Look below for the lines from the one with "bm.faces.new(rings[-1])" to the one with "axis=(0.75, 0.15, -0.6), mirror=m))", and copy exactly those lines, both ends included.

====

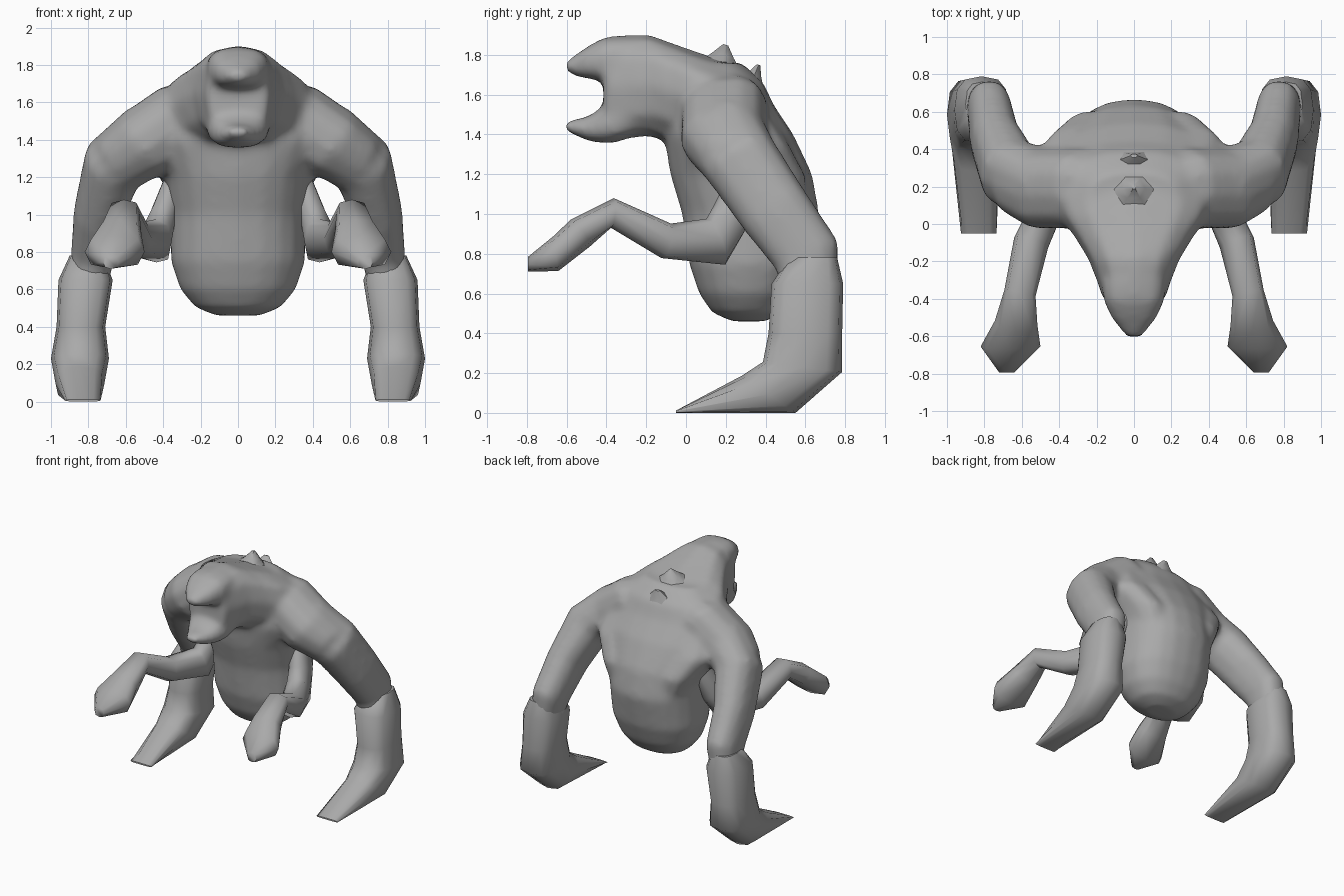
import bpy, bmesh, math
from mathutils import Vector

cube = bpy.data.objects.get("Cube")
if cube:
    bpy.data.objects.remove(cube, do_unlink=True)

skin = bpy.data.materials.new("grey skin")
skin.use_nodes = True
GREY = (0.4, 0.4, 0.4, 1)
skin.diffuse_color = GREY
skin.node_tree.nodes["Principled BSDF"].inputs["Base Color"].default_value = GREY


def power(value, p):
    return math.copysign(abs(value) ** p, value)


def loft(name, sections, axis=None, sides=12, square=2.3, mirror=1, crease=50):
    """Skin rings of (centre, half width, half depth[, facing]) into a closed tube."""
    bm = bmesh.new()
    centres = [Vector(s[0]) for s in sections]
    rings = []
    for i, s in enumerate(sections):
        before, after = centres[max(i - 1, 0)], centres[min(i + 1, len(centres) - 1)]
        facing = Vector(s[3]) if len(s) > 3 else Vector(axis) if axis else after - before
        t = facing.normalized()
        u = Vector((1, 0, 0))
        u = (u - t * u.dot(t)).normalized()
        v = t.cross(u)
        ring = []
        for k in range(sides):
            a = math.tau * k / sides
            p = (centres[i] + u * s[1] * power(math.cos(a), 2 / square)
                 + v * s[2] * power(math.sin(a), 2 / square))
            ring.append(bm.verts.new((p.x * mirror, p.y, p.z)))
        rings.append(ring)
    for low, high in zip(rings, rings[1:]):
        for k in range(sides):
            n = (k + 1) % sides
            bm.faces.new((low[k], low[n], high[n], high[k]))
    bm.faces.new(rings[0])
    bm.faces.new(rings[-1])
    bmesh.ops.recalc_face_normals(bm, faces=bm.faces)
    mesh = bpy.data.meshes.new(name)
    bm.to_mesh(mesh)
    bm.free()
    obj = bpy.data.objects.new(name, mesh)
    bpy.context.collection.objects.link(obj)
    mesh.materials.append(skin)
    bpy.ops.object.select_all(action='DESELECT')
    obj.select_set(True)
    bpy.context.view_layer.objects.active = obj
    bpy.ops.object.shade_smooth_by_angle(angle=math.radians(crease))
    return obj


def upright(z, front, back, width):
    return ((0, (front + back) / 2, z), width, (back - front) / 2)


def forward(y, bottom, top, width):
    return ((0, y, (bottom + top) / 2), width, (top - bottom) / 2)


# Barrel torso, from belly to hump
UP = (0, 0, 1)
body = [loft("torso", [upright(*r) for r in (
    (0.46, 0.23, 0.40, 0.12), (0.505, 0.13, 0.49, 0.23), (0.60, 0.065, 0.56, 0.31),
    (0.75, 0.015, 0.62, 0.36), (1.00, -0.02, 0.67, 0.362), (1.20, -0.08, 0.635, 0.39),
    (1.40, -0.11, 0.54, 0.48), (1.55, -0.07, 0.44, 0.46), (1.66, -0.02, 0.39, 0.38),
    (1.76, 0.03, 0.28, 0.24))], axis=UP, sides=20)]

# Neck and skull, ending in the back wall of the mouth
FORWARD = (0, -1, 0)
body.append(loft("head", [forward(*r) for r in (
    (0.30, 1.25, 1.73, 0.44), (0.16, 1.28, 1.78, 0.44), (0.04, 1.32, 1.82, 0.40),
    (-0.07, 1.36, 1.86, 0.32), (-0.19, 1.39, 1.905, 0.245),
    (-0.33, 1.375, 1.90, 0.19), (-0.415, 1.42, 1.87, 0.165))], axis=FORWARD, square=2.5))

# Open mouth
body.append(loft("upper_snout", [forward(*r) for r in (
    (-0.30, 1.64, 1.90, 0.175), (-0.41, 1.665, 1.89, 0.165), (-0.50, 1.68, 1.84, 0.125),
    (-0.57, 1.695, 1.79, 0.07), (-0.615, 1.73, 1.765, 0.025))], axis=FORWARD, square=2.6))
body.append(loft("lower_jaw", [forward(*r) for r in (
    (-0.26, 1.39, 1.60, 0.18), (-0.36, 1.355, 1.57, 0.17), (-0.42, 1.355, 1.54, 0.15),
    (-0.49, 1.365, 1.49, 0.11), (-0.615, 1.42, 1.465, 0.045))], axis=FORWARD, square=2.6))

for side, m in (("left", 1), ("right", -1)):
    # Sloping muscle between neck and shoulder
    body.append(loft(side + "_shoulder", [
        ((0.10, 0.17, 1.58), 0.18, 0.18), ((0.30, 0.19, 1.53), 0.19, 0.22),
        ((0.50, 0.19, 1.385), 0.195, 0.22), ((0.66, 0.25, 1.28), 0.16, 0.19)],
        axis=(0.75, 0.15, -0.6), mirror=m))
    # Broad back muscle running from the ribs into the shoulder
    body.append(loft(side + "_back_muscle", [
        ((0.22, 0.40, 0.96), 0.08, 0.18), ((0.25, 0.36, 1.18), 0.16, 0.25),
        ((0.32, 0.29, 1.34), 0.20, 0.235), ((0.30, 0.24, 1.50), 0.18, 0.18)],
        axis=UP, mirror=m))
    # Great arm down to the elbow
    body.append(loft(side + "_upper_arm", [
        ((0.48, 0.19, 1.40), 0.19, 0.21), ((0.67, 0.28, 1.26), 0.17, 0.195),
        ((0.745, 0.45, 1.01), 0.135, 0.185), ((0.775, 0.61, 0.79), 0.12, 0.175),
        ((0.80, 0.62, 0.62), 0.10, 0.14)], mirror=m))
    # Forearm and flat wedge hand
    loft(side + "_forearm", [
        ((0.81, 0.64, 0.78), 0.09, 0.12, (0, 0, -1)),
        ((0.815, 0.61, 0.65), 0.145, 0.18, (0, 0, -1)),
        ((0.84, 0.60, 0.40), 0.13, 0.185, (0, 0, -1)),
        ((0.845, 0.585, 0.23), 0.155, 0.20, (0, -0.13, -1)),
        ((0.845, 0.415, 0.093), 0.13, 0.164, (0, -0.57, -0.82)),
        ((0.83, -0.05, 0.006), 0.095, 0.006, FORWARD)], square=2.8, mirror=m, crease=60)
    # Small front arm with a spade hand
    loft(side + "_small_arm", [
        ((0.33, 0.32, 1.22), 0.05, 0.08), ((0.40, 0.23, 1.00), 0.07, 0.10),
        ((0.435, 0.15, 0.86), 0.085, 0.125), ((0.55, -0.10, 0.865), 0.095, 0.09),
        ((0.61, -0.37, 1.005), 0.085, 0.075), ((0.63, -0.53, 0.905), 0.115, 0.083),
        ((0.66, -0.655, 0.80), 0.16, 0.088, (0, -1, -0.15)),
        ((0.68, -0.795, 0.747), 0.04, 0.037, FORWARD)],
        sides=8, square=2.8, mirror=m, crease=60)

# Fuse torso, head, shoulders and upper arms into one smooth skin
bpy.ops.object.select_all(action='DESELECT')
for part in body:
    part.select_set(True)
bpy.context.view_layer.objects.active = body[0]
bpy.ops.object.join()
body[0].name = "body"
fuse = body[0].modifiers.new("fuse", 'REMESH')
fuse.mode = 'VOXEL'
fuse.voxel_size = 0.022
fuse.use_smooth_shade = True
soften = body[0].modifiers.new("soften", 'SMOOTH')
soften.factor = 0.5
soften.iterations = 12

# Small spines on the hump
BACK = (0, 0.35, 1)
loft("front_spine", [((0, 0.18, 1.73), 0.15, 0.13), ((0, 0.19, 1.80), 0.06, 0.06),
                     ((0, 0.20, 1.85), 0.012, 0.015)], axis=BACK, sides=6)
loft("rear_spine", [((0, 0.33, 1.62), 0.15, 0.08), ((0, 0.345, 1.70), 0.07, 0.04),
                    ((0, 0.365, 1.75), 0.02, 0.01)], axis=BACK, sides=6)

====

- [Task output]
    bm.faces.new(rings[-1])
    bmesh.ops.recalc_face_normals(bm, faces=bm.faces)
    mesh = bpy.data.meshes.new(name)
    bm.to_mesh(mesh)
    bm.free()
    obj = bpy.data.objects.new(name, mesh)
    bpy.context.collection.objects.link(obj)
    mesh.materials.append(skin)
    bpy.ops.object.select_all(action='DESELECT')
    obj.select_set(True)
    bpy.context.view_layer.objects.active = obj
    bpy.ops.object.shade_smooth_by_angle(angle=math.radians(crease))
    return obj


def upright(z, front, back, width):
    return ((0, (front + back) / 2, z), width, (back - front) / 2)


def forward(y, bottom, top, width):
    return ((0, y, (bottom + top) / 2), width, (top - bottom) / 2)


# Barrel torso, from belly to hump
UP = (0, 0, 1)
body = [loft("torso", [upright(*r) for r in (
    (0.46, 0.23, 0.40, 0.12), (0.505, 0.13, 0.49, 0.23), (0.60, 0.065, 0.56, 0.31),
    (0.75, 0.015, 0.62, 0.36), (1.00, -0.02, 0.67, 0.362), (1.20, -0.08, 0.635, 0.39),
    (1.40, -0.11, 0.54, 0.48), (1.55, -0.07, 0.44, 0.46), (1.66, -0.02, 0.39, 0.38),
    (1.76, 0.03, 0.28, 0.24))], axis=UP, sides=20)]

# Neck and skull, ending in the back wall of the mouth
FORWARD = (0, -1, 0)
body.append(loft("head", [forward(*r) for r in (
    (0.30, 1.25, 1.73, 0.44), (0.16, 1.28, 1.78, 0.44), (0.04, 1.32, 1.82, 0.40),
    (-0.07, 1.36, 1.86, 0.32), (-0.19, 1.39, 1.905, 0.245),
    (-0.33, 1.375, 1.90, 0.19), (-0.415, 1.42, 1.87, 0.165))], axis=FORWARD, square=2.5))

# Open mouth
body.append(loft("upper_snout", [forward(*r) for r in (
    (-0.30, 1.64, 1.90, 0.175), (-0.41, 1.665, 1.89, 0.165), (-0.50, 1.68, 1.84, 0.125),
    (-0.57, 1.695, 1.79, 0.07), (-0.615, 1.73, 1.765, 0.025))], axis=FORWARD, square=2.6))
body.append(loft("lower_jaw", [forward(*r) for r in (
    (-0.26, 1.39, 1.60, 0.18), (-0.36, 1.355, 1.57, 0.17), (-0.42, 1.355, 1.54, 0.15),
    (-0.49, 1.365, 1.49, 0.11), (-0.615, 1.42, 1.465, 0.045))], axis=FORWARD, square=2.6))

for side, m in (("left", 1), ("right", -1)):
    # Sloping muscle between neck and shoulder
    body.append(loft(side + "_shoulder", [
        ((0.10, 0.17, 1.58), 0.18, 0.18), ((0.30, 0.19, 1.53), 0.19, 0.22),
        ((0.50, 0.19, 1.385), 0.195, 0.22), ((0.66, 0.25, 1.28), 0.16, 0.19)],
        axis=(0.75, 0.15, -0.6), mirror=m))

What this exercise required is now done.